• [GIVEN ENTRIES]
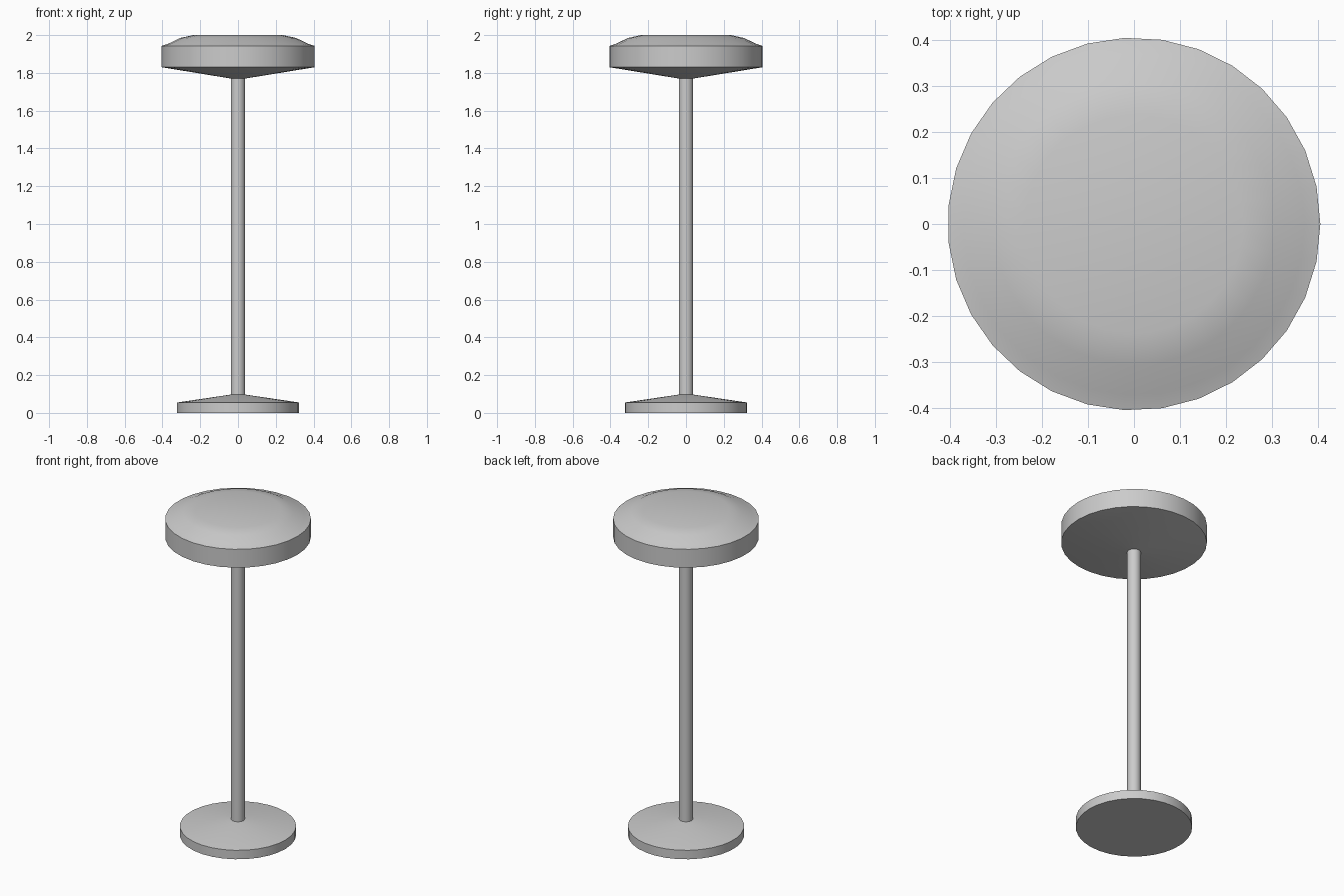
import bpy, bmesh, math

if "Cube" in bpy.data.objects:
    bpy.data.objects.remove(bpy.data.objects["Cube"])

SIDES = 31


def lathe(name, profile, sides=SIDES, angle=30):
    """Revolve a (radius, height) profile about z and cap both ends."""
    bm = bmesh.new()
    rings = []
    for r, z in profile:
        rings.append([bm.verts.new((r * math.cos(math.tau * i / sides),
                                    r * math.sin(math.tau * i / sides), z))
                      for i in range(sides)])
    for a, b in zip(rings, rings[1:]):
        for i in range(sides):
            j = (i + 1) % sides
            bm.faces.new((a[i], a[j], b[j], b[i]))
    bm.faces.new(rings[0][::-1])
    bm.faces.new(rings[-1])
    bmesh.ops.recalc_face_normals(bm, faces=bm.faces)
    mesh = bpy.data.meshes.new(name)
    bm.to_mesh(mesh)
    bm.free()
    obj = bpy.data.objects.new(name, mesh)
    bpy.context.collection.objects.link(obj)
    bpy.ops.object.select_all(action='DESELECT')
    obj.select_set(True)
    bpy.context.view_layer.objects.active = obj
    bpy.ops.object.shade_smooth_by_angle(angle=math.radians(angle))
    return obj


# Weighted foot disc with a shallow cone on top
lathe("base", [(0.324, 0), (0.324, 0.055), (0.038, 0.097)])

# Central post
lathe("post", [(0.038, 0.09), (0.038, 1.78)])

# Seat: conical underside, straight rim, and padded crown with a flat top
lathe("seat", [(0.038, 1.77), (0.406, 1.83), (0.406, 1.943),
               (0.372, 1.954), (0.307, 1.985), (0.238, 2.0)])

• [EXERCISE REQUIREMENTS] Retype all of the listing above exactly, but keep its pictures out.

• [RESPONSE BELOW]
import bpy, bmesh, math

if "Cube" in bpy.data.objects:
    bpy.data.objects.remove(bpy.data.objects["Cube"])

SIDES = 31


def lathe(name, profile, sides=SIDES, angle=30):
    """Revolve a (radius, height) profile about z and cap both ends."""
    bm = bmesh.new()
    rings = []
    for r, z in profile:
        rings.append([bm.verts.new((r * math.cos(math.tau * i / sides),
                                    r * math.sin(math.tau * i / sides), z))
                      for i in range(sides)])
    for a, b in zip(rings, rings[1:]):
        for i in range(sides):
            j = (i + 1) % sides
            bm.faces.new((a[i], a[j], b[j], b[i]))
    bm.faces.new(rings[0][::-1])
    bm.faces.new(rings[-1])
    bmesh.ops.recalc_face_normals(bm, faces=bm.faces)
    mesh = bpy.data.meshes.new(name)
    bm.to_mesh(mesh)
    bm.free()
    obj = bpy.data.objects.new(name, mesh)
    bpy.context.collection.objects.link(obj)
    bpy.ops.object.select_all(action='DESELECT')
    obj.select_set(True)
    bpy.context.view_layer.objects.active = obj
    bpy.ops.object.shade_smooth_by_angle(angle=math.radians(angle))
    return obj


# Weighted foot disc with a shallow cone on top
lathe("base", [(0.324, 0), (0.324, 0.055), (0.038, 0.097)])

# Central post
lathe("post", [(0.038, 0.09), (0.038, 1.78)])

# Seat: conical underside, straight rim, and padded crown with a flat top
lathe("seat", [(0.038, 1.77), (0.406, 1.83), (0.406, 1.943),
               (0.372, 1.954), (0.307, 1.985), (0.238, 2.0)])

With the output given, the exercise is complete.